Exercise directions —
Begin at the top of the following data. Copy each line exactly until you have copied the line containing "const geo = r".

(Records from a dataset)
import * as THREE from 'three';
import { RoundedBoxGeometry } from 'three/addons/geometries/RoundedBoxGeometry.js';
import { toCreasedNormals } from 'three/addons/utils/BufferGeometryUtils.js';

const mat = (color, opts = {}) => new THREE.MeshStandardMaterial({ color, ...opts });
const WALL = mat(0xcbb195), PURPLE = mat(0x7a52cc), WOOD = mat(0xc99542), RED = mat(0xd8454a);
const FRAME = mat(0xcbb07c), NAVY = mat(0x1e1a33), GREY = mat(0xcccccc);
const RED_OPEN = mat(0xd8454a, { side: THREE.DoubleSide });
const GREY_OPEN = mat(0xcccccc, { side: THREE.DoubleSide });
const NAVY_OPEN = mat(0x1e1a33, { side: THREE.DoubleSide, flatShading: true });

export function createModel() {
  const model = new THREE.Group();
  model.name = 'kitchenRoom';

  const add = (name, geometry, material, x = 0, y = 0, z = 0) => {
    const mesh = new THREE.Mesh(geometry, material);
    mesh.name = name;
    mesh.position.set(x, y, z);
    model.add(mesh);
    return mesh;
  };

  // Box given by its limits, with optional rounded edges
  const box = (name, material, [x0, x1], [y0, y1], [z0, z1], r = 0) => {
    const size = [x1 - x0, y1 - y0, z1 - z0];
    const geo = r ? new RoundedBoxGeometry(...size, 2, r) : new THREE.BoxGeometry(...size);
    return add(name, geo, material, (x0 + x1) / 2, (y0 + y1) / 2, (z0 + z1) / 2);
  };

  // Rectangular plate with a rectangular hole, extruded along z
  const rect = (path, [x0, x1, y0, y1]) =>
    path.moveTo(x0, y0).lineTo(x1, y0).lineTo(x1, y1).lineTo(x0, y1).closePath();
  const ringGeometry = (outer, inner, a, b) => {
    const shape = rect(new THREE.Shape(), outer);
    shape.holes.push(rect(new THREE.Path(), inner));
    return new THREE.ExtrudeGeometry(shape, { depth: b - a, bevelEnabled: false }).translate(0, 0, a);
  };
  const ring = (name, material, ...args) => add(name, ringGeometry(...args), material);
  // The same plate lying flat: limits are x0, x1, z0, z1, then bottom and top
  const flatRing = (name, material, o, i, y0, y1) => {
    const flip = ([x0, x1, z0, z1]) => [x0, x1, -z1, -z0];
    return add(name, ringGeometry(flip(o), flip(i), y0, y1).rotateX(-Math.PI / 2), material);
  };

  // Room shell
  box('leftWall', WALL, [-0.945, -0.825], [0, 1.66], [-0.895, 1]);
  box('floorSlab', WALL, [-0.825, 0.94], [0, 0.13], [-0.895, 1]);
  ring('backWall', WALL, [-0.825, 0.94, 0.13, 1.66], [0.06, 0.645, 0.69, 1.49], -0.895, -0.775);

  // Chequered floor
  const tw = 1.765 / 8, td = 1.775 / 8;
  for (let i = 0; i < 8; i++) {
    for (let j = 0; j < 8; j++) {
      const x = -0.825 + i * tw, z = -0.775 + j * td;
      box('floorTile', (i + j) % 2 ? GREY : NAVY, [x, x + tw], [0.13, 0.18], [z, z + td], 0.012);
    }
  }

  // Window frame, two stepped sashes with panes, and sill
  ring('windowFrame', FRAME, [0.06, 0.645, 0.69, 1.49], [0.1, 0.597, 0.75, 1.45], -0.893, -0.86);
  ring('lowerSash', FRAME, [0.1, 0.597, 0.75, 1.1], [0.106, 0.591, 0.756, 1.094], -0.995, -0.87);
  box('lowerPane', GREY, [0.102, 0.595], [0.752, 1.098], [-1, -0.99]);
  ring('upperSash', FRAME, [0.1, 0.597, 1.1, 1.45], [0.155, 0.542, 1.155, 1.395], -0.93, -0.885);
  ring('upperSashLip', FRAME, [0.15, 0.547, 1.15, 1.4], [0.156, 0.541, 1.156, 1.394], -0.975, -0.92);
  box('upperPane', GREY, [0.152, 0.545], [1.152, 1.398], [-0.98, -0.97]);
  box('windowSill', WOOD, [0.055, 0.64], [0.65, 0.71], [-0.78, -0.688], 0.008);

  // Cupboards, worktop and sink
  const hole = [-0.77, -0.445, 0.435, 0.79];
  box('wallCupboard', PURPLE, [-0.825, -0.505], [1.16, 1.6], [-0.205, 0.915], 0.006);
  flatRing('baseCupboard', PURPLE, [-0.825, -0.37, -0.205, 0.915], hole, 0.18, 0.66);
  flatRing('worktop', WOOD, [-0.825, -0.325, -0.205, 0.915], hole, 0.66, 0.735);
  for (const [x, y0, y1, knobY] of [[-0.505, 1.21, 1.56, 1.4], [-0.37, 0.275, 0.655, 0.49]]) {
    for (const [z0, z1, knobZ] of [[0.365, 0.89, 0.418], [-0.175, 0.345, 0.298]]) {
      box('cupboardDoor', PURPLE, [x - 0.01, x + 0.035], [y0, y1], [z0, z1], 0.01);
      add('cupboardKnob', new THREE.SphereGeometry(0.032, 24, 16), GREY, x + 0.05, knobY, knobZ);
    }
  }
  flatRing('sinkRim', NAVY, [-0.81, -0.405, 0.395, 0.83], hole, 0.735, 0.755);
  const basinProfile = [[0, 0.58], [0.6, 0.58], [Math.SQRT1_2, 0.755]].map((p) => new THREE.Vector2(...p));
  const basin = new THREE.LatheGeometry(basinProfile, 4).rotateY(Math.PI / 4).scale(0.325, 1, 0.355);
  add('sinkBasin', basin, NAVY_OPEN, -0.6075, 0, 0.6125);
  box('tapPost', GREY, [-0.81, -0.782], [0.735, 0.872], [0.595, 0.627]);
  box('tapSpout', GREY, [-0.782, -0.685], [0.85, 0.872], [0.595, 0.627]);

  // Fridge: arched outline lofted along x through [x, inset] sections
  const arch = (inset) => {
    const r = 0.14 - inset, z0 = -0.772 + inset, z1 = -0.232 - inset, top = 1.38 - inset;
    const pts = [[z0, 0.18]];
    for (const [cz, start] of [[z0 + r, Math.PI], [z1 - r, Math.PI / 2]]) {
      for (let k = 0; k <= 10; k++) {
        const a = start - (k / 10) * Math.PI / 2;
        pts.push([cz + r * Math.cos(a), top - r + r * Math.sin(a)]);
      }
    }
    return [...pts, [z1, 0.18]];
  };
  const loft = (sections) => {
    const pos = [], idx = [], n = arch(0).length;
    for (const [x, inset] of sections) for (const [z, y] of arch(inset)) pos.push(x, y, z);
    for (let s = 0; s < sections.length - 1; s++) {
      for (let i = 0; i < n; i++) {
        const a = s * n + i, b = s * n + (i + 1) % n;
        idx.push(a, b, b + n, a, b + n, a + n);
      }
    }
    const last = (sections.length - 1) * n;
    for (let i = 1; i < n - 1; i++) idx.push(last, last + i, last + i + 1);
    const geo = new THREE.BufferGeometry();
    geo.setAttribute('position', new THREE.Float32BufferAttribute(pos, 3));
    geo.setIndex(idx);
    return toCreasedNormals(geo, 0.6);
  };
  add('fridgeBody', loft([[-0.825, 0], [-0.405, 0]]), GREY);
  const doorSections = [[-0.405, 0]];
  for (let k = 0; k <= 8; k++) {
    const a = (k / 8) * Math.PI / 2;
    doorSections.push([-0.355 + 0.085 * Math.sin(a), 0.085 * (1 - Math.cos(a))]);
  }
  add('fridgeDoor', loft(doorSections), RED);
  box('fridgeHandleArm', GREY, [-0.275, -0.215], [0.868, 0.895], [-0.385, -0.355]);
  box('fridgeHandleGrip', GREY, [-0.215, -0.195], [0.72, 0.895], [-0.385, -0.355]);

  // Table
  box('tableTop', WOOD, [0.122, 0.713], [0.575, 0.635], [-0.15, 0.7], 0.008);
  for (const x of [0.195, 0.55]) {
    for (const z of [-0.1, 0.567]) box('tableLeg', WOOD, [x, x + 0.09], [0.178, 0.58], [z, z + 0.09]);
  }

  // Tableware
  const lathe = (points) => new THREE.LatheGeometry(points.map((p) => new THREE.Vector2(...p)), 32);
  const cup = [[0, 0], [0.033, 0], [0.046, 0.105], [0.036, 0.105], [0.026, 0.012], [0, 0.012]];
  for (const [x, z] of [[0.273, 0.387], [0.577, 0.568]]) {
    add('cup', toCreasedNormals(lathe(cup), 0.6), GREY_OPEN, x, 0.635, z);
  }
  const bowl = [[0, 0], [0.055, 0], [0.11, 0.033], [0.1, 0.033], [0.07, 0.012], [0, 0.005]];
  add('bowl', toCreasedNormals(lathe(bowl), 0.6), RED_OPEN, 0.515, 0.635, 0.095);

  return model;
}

Exercise output —
import * as THREE from 'three';
import { RoundedBoxGeometry } from 'three/addons/geometries/RoundedBoxGeometry.js';
import { toCreasedNormals } from 'three/addons/utils/BufferGeometryUtils.js';

const mat = (color, opts = {}) => new THREE.MeshStandardMaterial({ color, ...opts });
const WALL = mat(0xcbb195), PURPLE = mat(0x7a52cc), WOOD = mat(0xc99542), RED = mat(0xd8454a);
const FRAME = mat(0xcbb07c), NAVY = mat(0x1e1a33), GREY = mat(0xcccccc);
const RED_OPEN = mat(0xd8454a, { side: THREE.DoubleSide });
const GREY_OPEN = mat(0xcccccc, { side: THREE.DoubleSide });
const NAVY_OPEN = mat(0x1e1a33, { side: THREE.DoubleSide, flatShading: true });

export function createModel() {
  const model = new THREE.Group();
  model.name = 'kitchenRoom';

  const add = (name, geometry, material, x = 0, y = 0, z = 0) => {
    const mesh = new THREE.Mesh(geometry, material);
    mesh.name = name;
    mesh.position.set(x, y, z);
    model.add(mesh);
    return mesh;
  };

  // Box given by its limits, with optional rounded edges
  const box = (name, material, [x0, x1], [y0, y1], [z0, z1], r = 0) => {
    const size = [x1 - x0, y1 - y0, z1 - z0];
    const geo = r ? new RoundedBoxGeometry(...size, 2, r) : new THREE.BoxGeometry(...size);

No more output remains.